WHAT IS VINYL CHLORIDE?
Vinyl chloride is a colorless gas that has a
mild, sweet odor. It is used to make polyvinyl chloride (PVC) plastic products.
Vinyl chloride can enter the air, soil, and groundwater following improper
disposal of chemical wastes.
HOW CAN I BE EXPOSED TO VINYL
Drinking contaminated water can expose you to
vinyl chloride; however, the most common way people are exposed is through
breathing contaminated air. If your water supply is contaminated, showering,
bathing, cooking, or laundering with the water can release vinyl chloride into
the air where you can breathe it. Vinyl chloride is not easily absorbed by the
HOW CAN VINYL CHLORIDE AFFECT MY
Most of what we know about the harmful effects
of vinyl chloride comes from studies on male workers in the plastics industry
and from animal studies. Breathing high levels of vinyl chloride can make you
feel lightheaded and give you a headache. Recovery is usually rapid if exposure
is stopped and fresh air is breathed. Animal studies show that exposure to high
levels of vinyl chloride can damage the liver, lungs, and kidneys.
Breathing very high levels of vinyl chloride
over several years is thought to cause liver damage, kidney damage, nerve
damage, and immune disorders. Workers exposed to high levels of vinyl chloride
for several years have higher rates of liver cancer. Pregnant women may have an

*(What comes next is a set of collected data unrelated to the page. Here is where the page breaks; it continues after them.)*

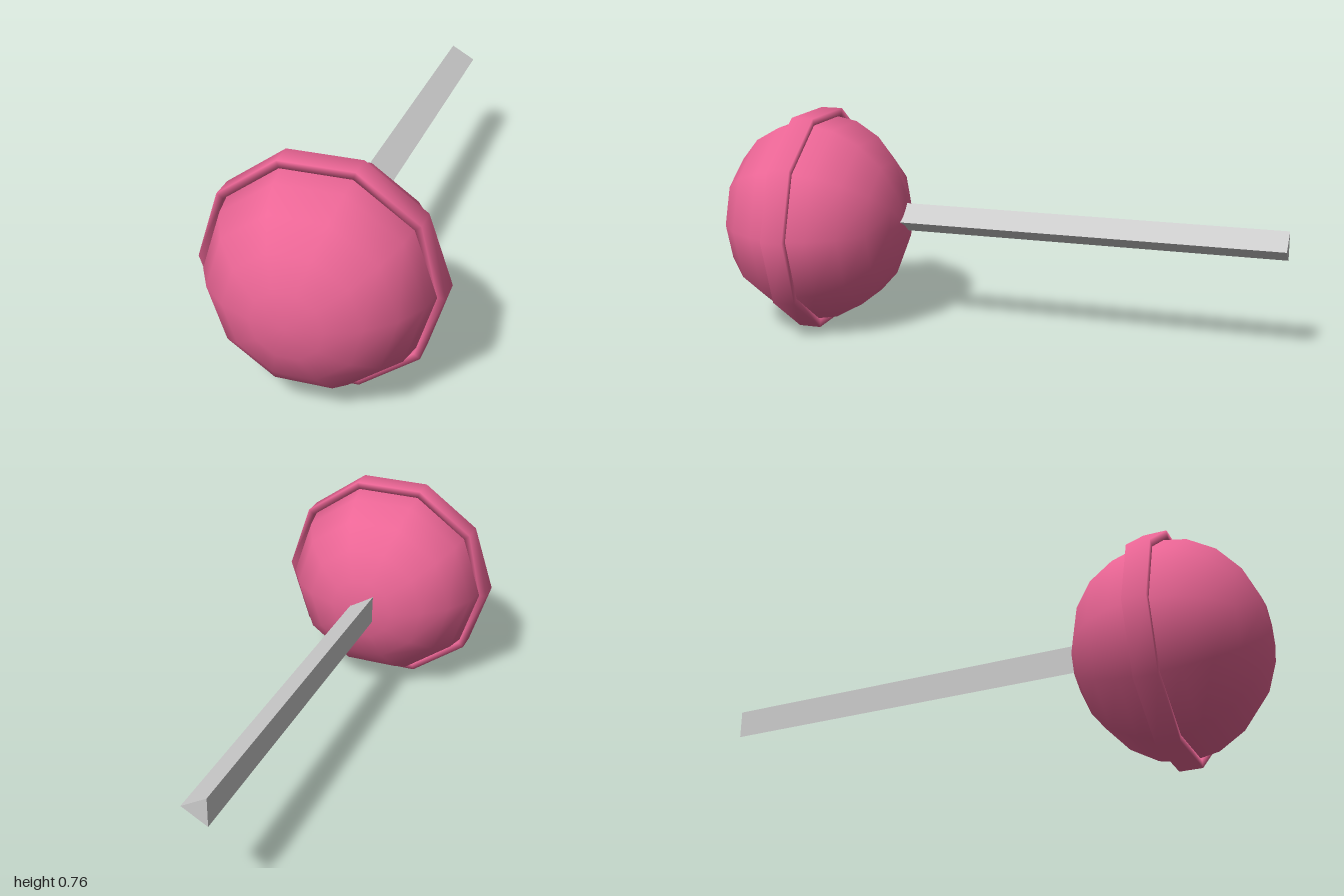
import * as THREE from 'three';

const CENTER = [0, 0.38, 0.668];
const SIDES = 10;

export function createModel() {
  const group = new THREE.Group();
  const candyMat = new THREE.MeshStandardMaterial({ color: 0xec6696 });
  const stickMat = new THREE.MeshStandardMaterial({ color: 0xcccccc, flatShading: true });

  const add = (name, geometry, material, position) => {
    const mesh = new THREE.Mesh(geometry, material);
    mesh.name = name;
    mesh.position.set(...position);
    group.add(mesh);
  };

  // Candy ball: ten-sided, poles along z, slightly flattened front to back
  const ball = new THREE.SphereGeometry(1, SIDES, 10);
  ball.rotateX(Math.PI / 2).scale(0.374, 0.374, 0.33);
  add('candyBall', ball, candyMat, CENTER);

  // Raised band around the ball, a closed rectangular section with soft normals
  const inner = 0.374, outer = 0.4, half = 0.04;
  const section = [
    [inner, 0], [inner, -half], [outer, -half], [outer, half], [inner, half], [inner, 0],
  ].map(([r, h]) => new THREE.Vector2(r, h));
  const band = new THREE.LatheGeometry(section, SIDES, Math.PI / 2);
  band.rotateX(Math.PI / 2);
  add('candyBand', band, candyMat, CENTER);

  // Three-sided stick running back from inside the ball, one edge towards +x
  const back = -1, front = 0.6;
  const stick = new THREE.CylinderGeometry(0.058, 0.058, front - back, 3, 1, false, Math.PI / 2);
  stick.rotateX(Math.PI / 2);
  add('stick', stick, stickMat, [-0.019, 0.391, (front + back) / 2]);

  return group;
}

increased risk of miscarriage and birth defects when exposed to very high
levels of vinyl chloride in air. These high levels would not be expected in a

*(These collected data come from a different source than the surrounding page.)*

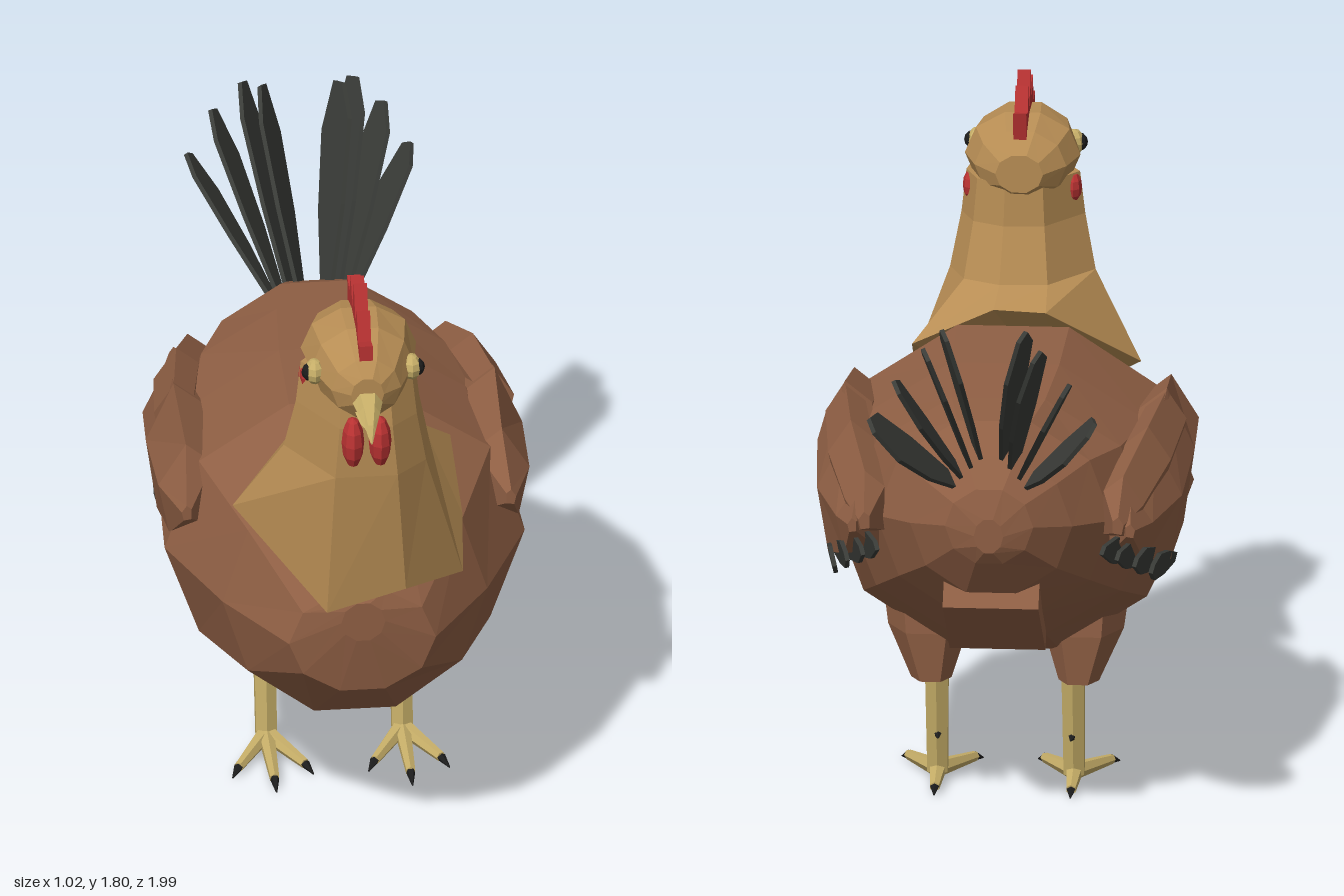
import * as THREE from 'three';

const mat = (name, color) => {
  const m = new THREE.MeshStandardMaterial({ color });
  m.name = name;
  return m;
};
const V = (x, y, z) => new THREE.Vector3(x, y, z);

// Faceted geometry: every face gets its own normal
function facet(g) {
  const f = g.index ? g.toNonIndexed() : g;
  f.computeVertexNormals();
  return f;
}

// Closed skin over a list of rings (arrays of points), capped at both ends
function loft(rings) {
  const tris = [], n = rings[0].length;
  for (let r = 0; r < rings.length - 1; r++) {
    for (let i = 0; i < n; i++) {
      const j = (i + 1) % n, a = rings[r], b = rings[r + 1];
      tris.push([a[i], a[j], b[j]], [a[i], b[j], b[i]]);
    }
  }
  const last = rings[rings.length - 1];
  for (let i = 1; i < n - 1; i++) {
    tris.push([rings[0][0], rings[0][i + 1], rings[0][i]], [last[0], last[i], last[i + 1]]);
  }
  // Turn the skin outwards if its volume is negative
  const c = rings[0][0];
  const vol = tris.reduce((s, [p, q, w]) =>
    s + p.clone().sub(c).dot(q.clone().sub(c).cross(w.clone().sub(c))), 0);
  if (vol < 0) tris.forEach((t) => t.reverse());
  return facet(new THREE.BufferGeometry().setFromPoints(tris.flat()));
}

// Loft of n-sided ellipses along z; each station is [z, centre y, rx, ry]
const ovals = (stations, n) => loft(stations.map(([z, cy, rx, ry]) =>
  Array.from({ length: n }, (_, i) => {
    const a = ((i + 0.5) / n) * Math.PI * 2;
    return V(rx * Math.sin(a), cy - ry * Math.cos(a), z);
  })));

// Tapered rod between two points
function rod(a, b, ra, rb, sides = 6) {
  const d = b.clone().sub(a);
  const g = new THREE.CylinderGeometry(rb, ra, d.length(), sides);
  g.applyQuaternion(new THREE.Quaternion().setFromUnitVectors(V(0, 1, 0), d.normalize()));
  g.translate((a.x + b.x) / 2, (a.y + b.y) / 2, (a.z + b.z) / 2);
  return facet(g);
}

// Flat feather from a to b, its face turned towards the normal
function feather(a, b, width, normal) {
  const d = b.clone().sub(a), len = d.length(), w = width / 2;
  const s = new THREE.Shape([[-w * 0.35, 0], [w * 0.35, 0], [w * 0.9, len * 0.4], [w, len * 0.78],
    [w * 0.3, len], [-w * 0.35, len * 0.98], [-w, len * 0.8], [-w * 0.85, len * 0.4]]
    .map(([x, y]) => new THREE.Vector2(x, y)));
  const g = new THREE.ExtrudeGeometry(s, { depth: 0.012, bevelEnabled: false });
  const Y = d.normalize(), X = Y.clone().cross(normal).normalize(), Z = X.clone().cross(Y);
  g.applyMatrix4(new THREE.Matrix4().makeBasis(X, Y, Z).setPosition(a));
  return facet(g);
}

function ball(x, y, z, rx, ry, rz, w = 8, h = 6) {
  const g = new THREE.SphereGeometry(1, w, h);
  g.scale(rx, ry, rz);
  g.translate(x, y, z);
  return facet(g);
}

export function createModel() {
  const hen = new THREE.Group();
  hen.name = 'hen';
  const brown = mat('brown plumage', 0x8f5f44);
  const gold = mat('golden plumage', 0xb78d54);
  const red = mat('red skin', 0xb93232);
  const horn = mat('pale horn', 0xc6ae68);
  const dark = mat('dark feathers', 0x3a3c38);
  const black = mat('black', 0x1c1c1c);
  const add = (name, geometry, material, parent = hen) => {
    const m = new THREE.Mesh(geometry, material);
    m.name = name;
    parent.add(m);
    return m;
  };

  // Body and the fluff below the tail
  add('body', ovals([
    [0.775, 0.80, 0.06, 0.06], [0.75, 0.73, 0.2, 0.16], [0.55, 0.76, 0.36, 0.37],
    [0.28, 0.785, 0.49, 0.447], [-0.03, 0.80, 0.475, 0.425], [-0.29, 0.855, 0.41, 0.35],
    [-0.45, 0.90, 0.32, 0.29], [-0.57, 0.92, 0.22, 0.205], [-0.65, 0.94, 0.12, 0.11],
    [-0.675, 0.92, 0.04, 0.05]], 10), brown);
  const vent = new THREE.BoxGeometry(0.26, 0.09, 0.34);
  vent.rotateX(0.64);
  vent.translate(0, 0.625, -0.435);
  add('ventFluff', facet(vent), brown);

  // Neck with a ragged cape hem
  const hem = [[-0.1, 0.84, 0.785], [0.115, 0.9, 0.78], [0.285, 0.865, 0.635], [0.29, 1.01, 0.58],
    [0.28, 1.13, 0.35], [0.06, 1.225, 0.37], [-0.085, 1.235, 0.32], [-0.33, 1.04, 0.52]];
  const collar = [[-0.08, 0.81], [0.09, 0.81], [0.175, 0.73], [0.195, 0.61],
    [0.15, 0.5], [0.05, 0.45], [-0.08, 0.46], [-0.2, 0.61]];
  const neckRing = (y, s, cz) => collar.map(([x, z]) => V(x * s, y, cz + (z - 0.63) * s));
  add('neck', loft([hem.map((p) => V(...p)), neckRing(1.27, 1, 0.63),
    neckRing(1.42, 0.85, 0.655), neckRing(1.54, 0.78, 0.65)]), gold);

  // Head
  add('head', ovals([[0.885, 1.565, 0.045, 0.05], [0.85, 1.565, 0.095, 0.09],
    [0.75, 1.58, 0.14, 0.122], [0.64, 1.585, 0.157, 0.122], [0.55, 1.58, 0.125, 0.1],
    [0.5, 1.57, 0.065, 0.055]], 10), gold);

  // Comb
  const comb = new THREE.Shape([[0.85, 1.6], [0.85, 1.695], [0.805, 1.685], [0.775, 1.765],
    [0.735, 1.715], [0.695, 1.805], [0.655, 1.715], [0.615, 1.785], [0.578, 1.72],
    [0.52, 1.735], [0.54, 1.62]].map((p) => new THREE.Vector2(...p)));
  const combGeo = new THREE.ExtrudeGeometry(comb, { depth: 0.036, bevelEnabled: false });
  combGeo.rotateY(-Math.PI / 2);
  combGeo.translate(0.018, 0, 0);
  add('comb', facet(combGeo), red);

  // Beak
  add('upperBeak', ovals([[0.85, 1.55, 0.05, 0.04], [0.925, 1.53, 0.03, 0.025],
    [0.97, 1.505, 0.014, 0.014], [0.995, 1.475, 0.003, 0.003]], 6), horn);
  add('lowerBeak', ovals([[0.85, 1.505, 0.035, 0.018], [0.91, 1.49, 0.022, 0.013],
    [0.955, 1.484, 0.003, 0.003]], 6), horn);

  // Wing cross-sections: [z, top y, bottom y, outer x]
  const wingRings = (list) => loft(list.map(([z, t, b, x]) => {
    const k = Math.min(1, (t - b) / 0.25);
    return [V(x - 0.075 * k, t, z), V(x, t * 0.55 + b * 0.45, z), V(x - 0.03 * k, b, z),
      V(x - 0.15 * k, b + 0.02 * k, z), V(x - 0.15 * k, t - 0.06 * k, z)];
  }));

  for (const s of [1, -1]) {
    const side = new THREE.Group();
    side.name = s > 0 ? 'leftSide' : 'rightSide';
    side.scale.x = s;
    hen.add(side);
    const put = (name, geometry, material) => add(name, geometry, material, side);

    // Wattle, ear lobe and eye
    put('wattle', ball(0.037, 1.405, 0.855, 0.031, 0.075, 0.045), red);
    put('earLobe', ball(0.14, 1.497, 0.63, 0.022, 0.042, 0.036), red);
    put('eyeRing', ball(0.132, 1.58, 0.765, 0.028, 0.036, 0.036), horn);
    put('eye', ball(0.148, 1.58, 0.768, 0.02, 0.024, 0.024), black);

    // Folded wing with an upper covert behind it
    put('wing', wingRings([[0.395, 0.975, 0.93, 0.455], [0.26, 1.09, 0.82, 0.505],
      [0, 1.135, 0.755, 0.512], [-0.25, 1.06, 0.73, 0.495], [-0.45, 0.985, 0.79, 0.43],
      [-0.57, 0.93, 0.89, 0.39]]), brown);
    put('wingCovert', wingRings([[0, 1.13, 0.95, 0.49], [-0.25, 1.105, 0.9, 0.465],
      [-0.46, 1.03, 0.85, 0.405], [-0.575, 0.95, 0.9, 0.36]]), brown);

    // Flight feathers below the wing
    [[0.3, 0.875, -0.635], [0.34, 0.855, -0.62], [0.385, 0.825, -0.58], [0.425, 0.785, -0.51]]
      .forEach((tip, i) => put('flightFeather',
        feather(V(0.425 + i * 0.012, 0.73 - i * 0.008, -0.15), V(...tip), 0.075, V(1, -0.3, 0.3)), dark));

    // Tail fan
    [[0.03, 0.1, 1.56, -0.88], [0.055, 0.145, 1.53, -0.96], [0.08, 0.225, 1.44, -0.975],
      [0.1, 0.295, 1.32, -0.95]]
      .forEach(([bx, x, y, z], i) => put('tailFeather',
        feather(V(bx, 1.1 - i * 0.015, -0.53 - i * 0.02), V(x, y, z), 0.16, V(0.82, -0.57, 0)), dark));

    // Thigh, shank and spur
    put('thigh', loft([[0.56, 0.21, 0.02, 0.125], [0.45, 0.21, 0.0, 0.11], [0.31, 0.2, -0.035, 0.055]]
      .map(([y, x, z, r]) => Array.from({ length: 6 }, (_, i) =>
        V(x + r * Math.cos(i * Math.PI / 3), y, z + r * Math.sin(i * Math.PI / 3))))), brown);
    put('shank', rod(V(0.185, 0.035, 0), V(0.185, 0.34, -0.037), 0.032, 0.036), horn);
    put('spur', rod(V(0.183, 0.15, -0.035), V(0.18, 0.147, -0.072), 0.012, 0.002, 5), black);

    // Toes with claws
    [[0.185, 0.28], [0.295, 0.19], [0.075, 0.19], [0.185, -0.15]].forEach(([x, z]) => {
      const root = V(0.185, 0.04, 0), tip = V(x, 0.01, z);
      const joint = root.clone().lerp(tip, 0.82).setY(0.025);
      put('toe', rod(root, joint, 0.025, 0.014), horn);
      put('claw', rod(joint, tip, 0.013, 0.002, 5), black);
    });
  }

  // Settle on the ground
  const box = new THREE.Box3().setFromObject(hen);
  hen.position.y = -box.min.y;
  return hen;
}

home. It is not known whether breathing air or drinking water containing low
levels of vinyl chloride over several years will cause these same
How can I reduce my exposure to vinyl
You should avoid drinking water contaminated
with vinyl chloride. Installation of an in-home activated carbon filter can
remove most of the vinyl chloride from water. Using bottled water will reduce
exposure. If you use contaminated water for other uses in the home, ventilate
bathrooms, washrooms, and kitchens during and after water use.
HOW CAN I FIND OUT IF MY WATER IS
If you are connected to a public water system,
your water is regularly tested for vinyl chloride. If you have a private well,
you can get your water tested by a private laboratory listed in the phone book.
If vinyl chloride is detected in your water, contact your local or state health
DO STANDARDS EXIST FOR EXPOSURE TO VINYL
The U.S. Environmental Protection Agency has
set a maximum contaminant level of 2 micrograms of vinyl chloride per liter of
water for public drinking water supplies. This standard is established to
reduce the chance of adverse health effects from drinking contaminated water.
This level also can be used as a guideline for private drinking water
There are no standards set for the amount of
vinyl chloride allowed in the air of homes. If you can smell vinyl chloride in
the air, the level is too high. The federal Occupational Safety and Health
Administration has set a workplace standard of 2.6 milligrams of vinyl chloride
per cubic meter of air. This level is set for adult workers exposed eight hours
per day, five days per week. It is not protective of children or the elderly in
the home environment.
IS THERE A MEDICAL TEST TO DETERMINE IF I
HAVE BEEN EXPOSED TO VINYL CHLORIDE?
Vinyl chloride can be detected in the urine
after recent exposures. This test is not routinely available at most medical
facilities, and its results may not accurately reflect the level or duration of
the exposure. A positive test for vinyl chloride is not particularly useful in
predicting future health effects.
WHERE CAN I GET MORE INFORMATION?
Illinois Department of Public Health
Division of Environmental Health
525 W. Jefferson St.
Springfield, IL 62761
TTY (hearing impaired use only) 800-547-0466
This fact sheet was supported in part by
funds from the Comprehensive Environmental Response, Compensation, and
Liability Act trust fund through a cooperative agreement with the Agency for
Toxic Substances and Disease Registry, Public Health Service, U.S. Department
of Health and Human Services.